→ EXERCISE BRIEF: If a line in the material below has the word "False", copy it.

→ RECORDED DATA:

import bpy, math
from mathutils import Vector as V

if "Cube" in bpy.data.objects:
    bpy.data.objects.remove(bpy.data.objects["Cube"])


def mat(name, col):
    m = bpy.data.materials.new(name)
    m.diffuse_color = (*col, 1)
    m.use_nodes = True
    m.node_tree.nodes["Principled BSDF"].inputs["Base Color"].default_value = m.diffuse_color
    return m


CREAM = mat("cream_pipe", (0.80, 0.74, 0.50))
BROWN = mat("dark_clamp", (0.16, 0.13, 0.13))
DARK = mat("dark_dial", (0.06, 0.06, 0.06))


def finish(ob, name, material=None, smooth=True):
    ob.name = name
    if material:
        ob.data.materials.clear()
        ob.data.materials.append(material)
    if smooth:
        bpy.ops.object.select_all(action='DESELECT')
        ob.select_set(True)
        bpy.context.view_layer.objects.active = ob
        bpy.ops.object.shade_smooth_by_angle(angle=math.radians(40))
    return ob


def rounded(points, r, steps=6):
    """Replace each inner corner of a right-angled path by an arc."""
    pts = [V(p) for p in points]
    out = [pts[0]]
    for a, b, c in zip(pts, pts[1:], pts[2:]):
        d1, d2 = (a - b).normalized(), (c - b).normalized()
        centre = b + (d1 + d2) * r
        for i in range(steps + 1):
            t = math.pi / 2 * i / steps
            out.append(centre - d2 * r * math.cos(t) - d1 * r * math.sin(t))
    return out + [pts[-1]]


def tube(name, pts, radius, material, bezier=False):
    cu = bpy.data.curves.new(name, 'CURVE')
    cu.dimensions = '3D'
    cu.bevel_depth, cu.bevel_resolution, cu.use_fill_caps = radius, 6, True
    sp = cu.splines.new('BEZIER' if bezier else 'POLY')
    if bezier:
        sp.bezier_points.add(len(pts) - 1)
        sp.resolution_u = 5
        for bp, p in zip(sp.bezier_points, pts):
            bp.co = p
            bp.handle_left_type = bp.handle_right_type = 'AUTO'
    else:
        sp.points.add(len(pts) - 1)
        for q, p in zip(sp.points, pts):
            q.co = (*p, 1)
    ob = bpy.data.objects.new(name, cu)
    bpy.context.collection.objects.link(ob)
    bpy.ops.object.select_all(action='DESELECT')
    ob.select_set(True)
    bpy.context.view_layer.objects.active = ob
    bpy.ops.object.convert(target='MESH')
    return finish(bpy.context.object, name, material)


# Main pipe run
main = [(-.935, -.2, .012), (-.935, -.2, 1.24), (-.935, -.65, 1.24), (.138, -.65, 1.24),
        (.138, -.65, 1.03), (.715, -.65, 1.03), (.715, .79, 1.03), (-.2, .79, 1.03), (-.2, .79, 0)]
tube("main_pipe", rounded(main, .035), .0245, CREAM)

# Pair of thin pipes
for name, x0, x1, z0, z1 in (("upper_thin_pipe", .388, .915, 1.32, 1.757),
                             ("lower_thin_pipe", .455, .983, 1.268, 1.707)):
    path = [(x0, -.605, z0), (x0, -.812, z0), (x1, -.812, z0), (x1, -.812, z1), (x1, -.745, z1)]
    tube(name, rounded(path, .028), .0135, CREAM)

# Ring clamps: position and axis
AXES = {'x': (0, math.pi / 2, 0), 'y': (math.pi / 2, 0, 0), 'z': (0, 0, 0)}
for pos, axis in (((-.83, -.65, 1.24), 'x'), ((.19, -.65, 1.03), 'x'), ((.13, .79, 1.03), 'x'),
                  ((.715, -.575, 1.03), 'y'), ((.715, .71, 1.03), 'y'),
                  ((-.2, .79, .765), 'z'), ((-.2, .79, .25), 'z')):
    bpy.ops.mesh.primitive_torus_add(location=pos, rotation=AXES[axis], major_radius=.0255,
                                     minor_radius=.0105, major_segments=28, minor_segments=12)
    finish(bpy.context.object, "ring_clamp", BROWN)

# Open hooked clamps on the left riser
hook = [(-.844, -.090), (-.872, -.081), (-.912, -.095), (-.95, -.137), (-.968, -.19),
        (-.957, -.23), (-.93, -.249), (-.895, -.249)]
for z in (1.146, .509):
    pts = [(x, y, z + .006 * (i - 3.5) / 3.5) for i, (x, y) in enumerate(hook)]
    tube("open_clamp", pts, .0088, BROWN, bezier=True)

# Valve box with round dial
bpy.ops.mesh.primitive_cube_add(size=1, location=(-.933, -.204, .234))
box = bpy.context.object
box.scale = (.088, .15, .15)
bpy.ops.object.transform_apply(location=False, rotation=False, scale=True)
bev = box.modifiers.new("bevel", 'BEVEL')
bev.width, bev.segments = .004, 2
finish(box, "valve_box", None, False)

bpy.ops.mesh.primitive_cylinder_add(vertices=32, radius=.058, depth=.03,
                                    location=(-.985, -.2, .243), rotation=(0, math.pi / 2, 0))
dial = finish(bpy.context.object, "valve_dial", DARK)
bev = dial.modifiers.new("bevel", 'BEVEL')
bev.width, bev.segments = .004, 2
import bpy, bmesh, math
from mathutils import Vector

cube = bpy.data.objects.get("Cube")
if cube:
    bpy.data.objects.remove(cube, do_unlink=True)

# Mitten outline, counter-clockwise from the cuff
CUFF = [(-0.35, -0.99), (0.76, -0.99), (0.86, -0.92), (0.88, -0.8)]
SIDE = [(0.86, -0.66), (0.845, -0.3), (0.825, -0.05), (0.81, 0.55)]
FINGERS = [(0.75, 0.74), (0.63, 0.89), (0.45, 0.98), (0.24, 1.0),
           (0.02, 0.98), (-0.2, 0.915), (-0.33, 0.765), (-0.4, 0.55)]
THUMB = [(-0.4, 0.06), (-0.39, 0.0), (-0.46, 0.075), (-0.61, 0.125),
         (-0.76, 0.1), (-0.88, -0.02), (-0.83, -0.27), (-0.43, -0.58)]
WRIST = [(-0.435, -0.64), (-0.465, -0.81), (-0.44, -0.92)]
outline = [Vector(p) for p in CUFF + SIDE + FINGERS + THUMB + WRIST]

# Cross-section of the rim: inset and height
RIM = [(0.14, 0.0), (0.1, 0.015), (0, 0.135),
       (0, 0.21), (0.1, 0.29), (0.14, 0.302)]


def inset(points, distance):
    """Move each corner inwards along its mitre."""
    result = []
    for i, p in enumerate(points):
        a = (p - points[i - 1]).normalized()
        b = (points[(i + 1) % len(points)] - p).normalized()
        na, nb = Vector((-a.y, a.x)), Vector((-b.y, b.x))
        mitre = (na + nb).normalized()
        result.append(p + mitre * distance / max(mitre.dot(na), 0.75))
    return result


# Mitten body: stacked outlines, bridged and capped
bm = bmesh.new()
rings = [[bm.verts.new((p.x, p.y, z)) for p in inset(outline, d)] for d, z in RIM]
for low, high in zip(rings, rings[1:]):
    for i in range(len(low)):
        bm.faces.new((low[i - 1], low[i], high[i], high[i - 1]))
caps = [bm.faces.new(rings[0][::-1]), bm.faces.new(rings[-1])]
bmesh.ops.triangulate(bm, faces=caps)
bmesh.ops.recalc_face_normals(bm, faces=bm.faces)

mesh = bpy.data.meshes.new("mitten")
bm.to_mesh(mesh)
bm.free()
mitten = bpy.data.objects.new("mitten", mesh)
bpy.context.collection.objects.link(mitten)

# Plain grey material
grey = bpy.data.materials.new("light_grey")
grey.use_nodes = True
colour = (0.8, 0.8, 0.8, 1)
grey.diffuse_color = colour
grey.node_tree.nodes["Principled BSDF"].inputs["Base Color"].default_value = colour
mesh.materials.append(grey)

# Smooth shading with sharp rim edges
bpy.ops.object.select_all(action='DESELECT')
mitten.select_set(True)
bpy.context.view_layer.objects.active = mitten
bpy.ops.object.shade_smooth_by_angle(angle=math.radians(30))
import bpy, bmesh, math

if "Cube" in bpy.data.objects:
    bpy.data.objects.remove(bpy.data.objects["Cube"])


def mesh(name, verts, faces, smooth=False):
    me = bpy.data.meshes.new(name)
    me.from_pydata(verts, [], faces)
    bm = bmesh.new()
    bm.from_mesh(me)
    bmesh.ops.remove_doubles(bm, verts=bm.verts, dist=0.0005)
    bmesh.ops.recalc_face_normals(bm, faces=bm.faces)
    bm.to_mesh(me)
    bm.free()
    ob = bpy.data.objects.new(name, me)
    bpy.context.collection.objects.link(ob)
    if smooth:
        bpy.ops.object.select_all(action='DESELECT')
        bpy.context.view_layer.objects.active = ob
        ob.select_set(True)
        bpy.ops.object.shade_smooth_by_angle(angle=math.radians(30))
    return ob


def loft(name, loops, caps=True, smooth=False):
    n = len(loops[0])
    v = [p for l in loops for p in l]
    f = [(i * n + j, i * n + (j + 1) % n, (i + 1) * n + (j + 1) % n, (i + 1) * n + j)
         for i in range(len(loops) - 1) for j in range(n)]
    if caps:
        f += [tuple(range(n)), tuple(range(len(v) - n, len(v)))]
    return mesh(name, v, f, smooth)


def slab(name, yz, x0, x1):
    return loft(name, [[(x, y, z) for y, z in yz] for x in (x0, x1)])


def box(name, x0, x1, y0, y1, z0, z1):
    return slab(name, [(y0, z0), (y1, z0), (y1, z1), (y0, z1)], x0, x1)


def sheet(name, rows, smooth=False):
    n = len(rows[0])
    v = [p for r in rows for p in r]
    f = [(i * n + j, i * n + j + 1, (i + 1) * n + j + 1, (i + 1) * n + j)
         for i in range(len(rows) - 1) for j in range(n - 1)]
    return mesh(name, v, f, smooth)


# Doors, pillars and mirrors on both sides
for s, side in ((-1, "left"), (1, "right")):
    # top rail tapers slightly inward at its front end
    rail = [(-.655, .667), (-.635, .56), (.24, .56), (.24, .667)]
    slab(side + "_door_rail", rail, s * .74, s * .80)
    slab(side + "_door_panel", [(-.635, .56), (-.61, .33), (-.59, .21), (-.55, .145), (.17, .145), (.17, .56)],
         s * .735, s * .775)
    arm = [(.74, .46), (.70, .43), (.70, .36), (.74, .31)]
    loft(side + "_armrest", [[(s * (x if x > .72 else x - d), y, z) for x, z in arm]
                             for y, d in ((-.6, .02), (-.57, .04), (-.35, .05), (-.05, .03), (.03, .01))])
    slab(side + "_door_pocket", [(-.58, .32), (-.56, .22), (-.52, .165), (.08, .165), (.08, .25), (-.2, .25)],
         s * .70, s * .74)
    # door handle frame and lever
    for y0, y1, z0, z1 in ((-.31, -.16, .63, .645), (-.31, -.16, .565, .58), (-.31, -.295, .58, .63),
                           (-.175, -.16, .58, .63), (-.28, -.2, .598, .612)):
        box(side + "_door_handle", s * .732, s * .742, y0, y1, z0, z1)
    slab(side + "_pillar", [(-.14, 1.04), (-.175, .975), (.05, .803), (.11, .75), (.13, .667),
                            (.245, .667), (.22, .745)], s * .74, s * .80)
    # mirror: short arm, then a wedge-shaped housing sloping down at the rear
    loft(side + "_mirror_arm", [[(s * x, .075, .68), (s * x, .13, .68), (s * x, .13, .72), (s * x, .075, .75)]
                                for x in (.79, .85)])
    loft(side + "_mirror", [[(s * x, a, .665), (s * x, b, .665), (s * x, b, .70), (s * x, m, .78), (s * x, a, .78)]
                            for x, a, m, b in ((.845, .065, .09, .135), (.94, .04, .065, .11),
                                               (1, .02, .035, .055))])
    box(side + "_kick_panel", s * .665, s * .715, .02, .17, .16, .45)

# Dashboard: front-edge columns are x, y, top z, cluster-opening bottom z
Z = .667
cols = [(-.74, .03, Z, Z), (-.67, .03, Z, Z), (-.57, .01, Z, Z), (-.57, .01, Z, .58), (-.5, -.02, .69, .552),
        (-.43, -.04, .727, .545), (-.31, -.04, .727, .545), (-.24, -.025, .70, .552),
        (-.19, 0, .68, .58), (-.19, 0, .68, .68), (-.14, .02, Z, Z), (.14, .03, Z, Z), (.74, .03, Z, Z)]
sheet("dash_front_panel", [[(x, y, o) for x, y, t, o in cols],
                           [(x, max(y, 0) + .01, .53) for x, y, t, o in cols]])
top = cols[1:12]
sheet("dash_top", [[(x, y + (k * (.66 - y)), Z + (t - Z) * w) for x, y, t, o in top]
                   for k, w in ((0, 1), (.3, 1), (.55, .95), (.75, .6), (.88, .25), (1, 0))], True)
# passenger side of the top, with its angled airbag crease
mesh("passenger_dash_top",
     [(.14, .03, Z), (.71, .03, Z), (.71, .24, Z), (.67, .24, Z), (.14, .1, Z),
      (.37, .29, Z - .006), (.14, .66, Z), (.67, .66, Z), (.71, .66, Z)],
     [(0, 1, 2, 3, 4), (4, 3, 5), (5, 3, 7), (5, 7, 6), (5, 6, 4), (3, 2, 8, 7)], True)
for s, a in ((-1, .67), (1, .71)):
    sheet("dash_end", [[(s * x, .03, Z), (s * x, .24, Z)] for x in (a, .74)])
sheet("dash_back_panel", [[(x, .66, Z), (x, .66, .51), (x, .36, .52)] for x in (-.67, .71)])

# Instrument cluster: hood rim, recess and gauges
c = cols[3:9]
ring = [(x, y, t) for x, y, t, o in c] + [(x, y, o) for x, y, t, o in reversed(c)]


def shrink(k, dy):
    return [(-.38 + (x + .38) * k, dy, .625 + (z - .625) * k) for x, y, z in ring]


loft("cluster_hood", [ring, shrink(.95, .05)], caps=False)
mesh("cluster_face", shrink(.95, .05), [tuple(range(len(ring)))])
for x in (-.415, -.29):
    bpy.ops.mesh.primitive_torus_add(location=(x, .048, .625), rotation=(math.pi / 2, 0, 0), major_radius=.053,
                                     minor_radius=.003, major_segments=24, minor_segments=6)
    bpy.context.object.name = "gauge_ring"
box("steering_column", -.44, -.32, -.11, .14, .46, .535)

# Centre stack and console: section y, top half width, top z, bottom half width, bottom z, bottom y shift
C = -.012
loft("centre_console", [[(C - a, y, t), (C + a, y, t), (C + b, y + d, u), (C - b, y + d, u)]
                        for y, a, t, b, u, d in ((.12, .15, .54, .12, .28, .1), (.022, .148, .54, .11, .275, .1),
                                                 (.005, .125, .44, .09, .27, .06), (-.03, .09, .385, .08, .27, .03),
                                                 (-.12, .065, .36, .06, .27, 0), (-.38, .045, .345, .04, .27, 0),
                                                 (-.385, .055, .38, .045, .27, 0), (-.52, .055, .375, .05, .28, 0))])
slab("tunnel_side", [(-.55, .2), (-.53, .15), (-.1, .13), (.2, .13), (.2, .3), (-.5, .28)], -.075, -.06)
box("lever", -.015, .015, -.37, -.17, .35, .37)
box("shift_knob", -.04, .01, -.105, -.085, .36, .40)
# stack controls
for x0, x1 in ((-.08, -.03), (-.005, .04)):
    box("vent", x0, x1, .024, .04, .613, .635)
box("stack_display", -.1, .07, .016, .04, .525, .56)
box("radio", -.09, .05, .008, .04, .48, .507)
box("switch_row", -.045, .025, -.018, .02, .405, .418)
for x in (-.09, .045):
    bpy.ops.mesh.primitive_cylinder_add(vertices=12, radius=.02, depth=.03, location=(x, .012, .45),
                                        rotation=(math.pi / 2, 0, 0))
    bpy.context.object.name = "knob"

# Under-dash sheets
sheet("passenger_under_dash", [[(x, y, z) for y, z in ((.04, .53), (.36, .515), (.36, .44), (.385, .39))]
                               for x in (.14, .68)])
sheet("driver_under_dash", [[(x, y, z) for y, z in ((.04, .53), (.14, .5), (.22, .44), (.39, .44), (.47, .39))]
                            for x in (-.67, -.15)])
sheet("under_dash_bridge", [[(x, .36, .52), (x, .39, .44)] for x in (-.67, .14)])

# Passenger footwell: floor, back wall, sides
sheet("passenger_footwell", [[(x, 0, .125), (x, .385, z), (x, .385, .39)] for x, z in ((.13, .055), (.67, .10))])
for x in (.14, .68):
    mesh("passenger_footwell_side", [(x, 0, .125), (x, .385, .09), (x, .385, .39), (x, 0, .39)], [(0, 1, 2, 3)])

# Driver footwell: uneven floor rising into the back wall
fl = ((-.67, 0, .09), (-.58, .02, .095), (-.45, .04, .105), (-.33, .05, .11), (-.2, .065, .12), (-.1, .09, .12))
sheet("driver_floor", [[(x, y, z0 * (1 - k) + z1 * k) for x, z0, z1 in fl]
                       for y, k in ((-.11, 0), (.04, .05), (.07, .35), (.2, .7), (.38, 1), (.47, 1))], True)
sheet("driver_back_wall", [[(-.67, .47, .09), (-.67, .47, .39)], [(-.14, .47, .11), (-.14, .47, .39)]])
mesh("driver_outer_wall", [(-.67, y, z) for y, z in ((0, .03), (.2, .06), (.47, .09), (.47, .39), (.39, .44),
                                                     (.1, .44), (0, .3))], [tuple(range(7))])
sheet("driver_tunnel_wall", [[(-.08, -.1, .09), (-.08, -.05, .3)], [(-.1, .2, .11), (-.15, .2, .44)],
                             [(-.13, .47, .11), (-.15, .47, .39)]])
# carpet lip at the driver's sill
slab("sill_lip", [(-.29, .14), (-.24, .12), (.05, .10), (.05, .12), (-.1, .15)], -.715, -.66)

→ SOLVED EXERCISE:
def tube(name, pts, radius, material, bezier=False):
bpy.ops.object.transform_apply(location=False, rotation=False, scale=True)
finish(box, "valve_box", None, False)
def mesh(name, verts, faces, smooth=False):
def loft(name, loops, caps=True, smooth=False):
def sheet(name, rows, smooth=False):
loft("cluster_hood", [ring, shrink(.95, .05)], caps=False)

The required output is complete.